[Opening Input section]
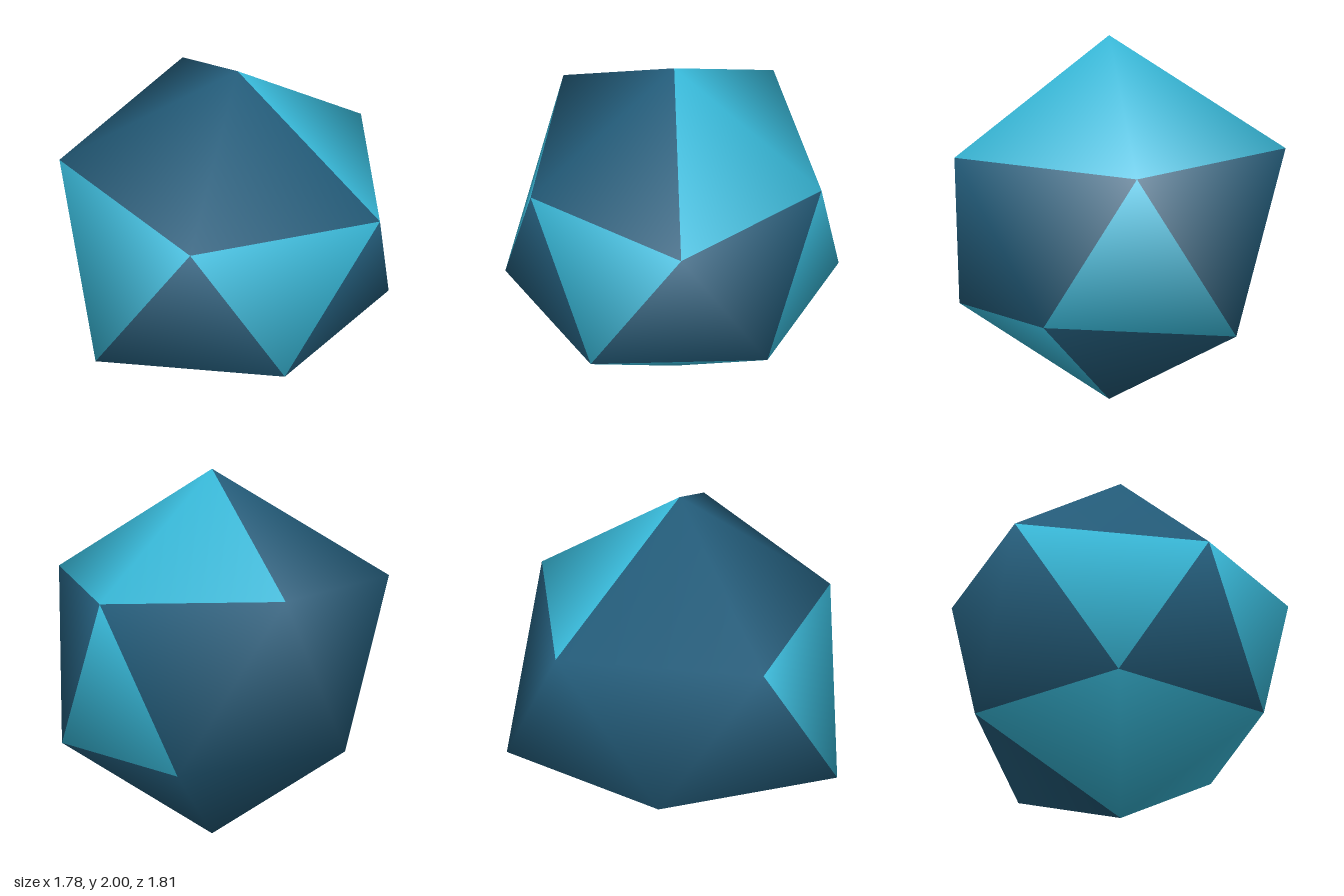
import * as THREE from 'three';

export function createModel() {
  const group = new THREE.Group();
  const lightBlue = new THREE.MeshStandardMaterial({ color: 0x3abfe0 });
  lightBlue.name = 'lightBlue';
  const darkBlue = new THREE.MeshStandardMaterial({ color: 0x25607f });
  darkBlue.name = 'darkBlue';

  // Two poles and two staggered rings of five corners
  const top = [-0.064, 2, 0];
  const bottom = [-0.064, 0, 0];
  const upper = [[0.89, 1.4, 0], [0.19, 1.34, 0.79], [-0.845, 1.4, 0.57], [-0.845, 1.4, -0.57], [0.19, 1.34, -0.79]];
  const lower = [[0.6, 0.51, 0.48], [-0.36, 0.45, 0.905], [-0.893, 0.51, 0], [-0.36, 0.45, -0.905], [0.6, 0.51, -0.48]];
  const corners = [top, ...upper, ...lower, bottom];
  const U = (i) => 1 + (i % 5);
  const L = (i) => 6 + (i % 5);

  // Facets of each band, with L for light and D for dark
  const bands = [
    { tones: 'DDDLL', face: (i) => [0, U(i + 1), U(i)] },
    { tones: 'LLDDD', face: (i) => [U(i), U(i + 1), L(i)] },
    { tones: 'DDDLD', face: (i) => [U(i + 1), L(i + 1), L(i)] },
    { tones: 'LLDDL', face: (i) => [11, L(i), L(i + 1)] },
  ];
  const light = [];
  const dark = [];
  for (const { tones, face } of bands) {
    for (let i = 0; i < 5; i++) (tones[i] === 'L' ? light : dark).push(...face(i));
  }

  // Shared corners give smooth normals across all facets
  const geometry = new THREE.BufferGeometry();
  geometry.setAttribute('position', new THREE.Float32BufferAttribute(corners.flat(), 3));
  geometry.setIndex([...light, ...dark]);
  geometry.computeVertexNormals();
  geometry.addGroup(0, light.length, 0);
  geometry.addGroup(light.length, dark.length, 1);

  const gem = new THREE.Mesh(geometry, [lightBlue, darkBlue]);
  gem.name = 'icosahedron';
  group.add(gem);
  return group;
}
[Closing Input section]
Nothing should appear in the reply except the lines from the start of the listing above through the line with "const bottom = [-0.064, 0, 0];", repeated exactly and free of pictures.

import * as THREE from 'three';

export function createModel() {
  const group = new THREE.Group();
  const lightBlue = new THREE.MeshStandardMaterial({ color: 0x3abfe0 });
  lightBlue.name = 'lightBlue';
  const darkBlue = new THREE.MeshStandardMaterial({ color: 0x25607f });
  darkBlue.name = 'darkBlue';

  // Two poles and two staggered rings of five corners
  const top = [-0.064, 2, 0];
  const bottom = [-0.064, 0, 0];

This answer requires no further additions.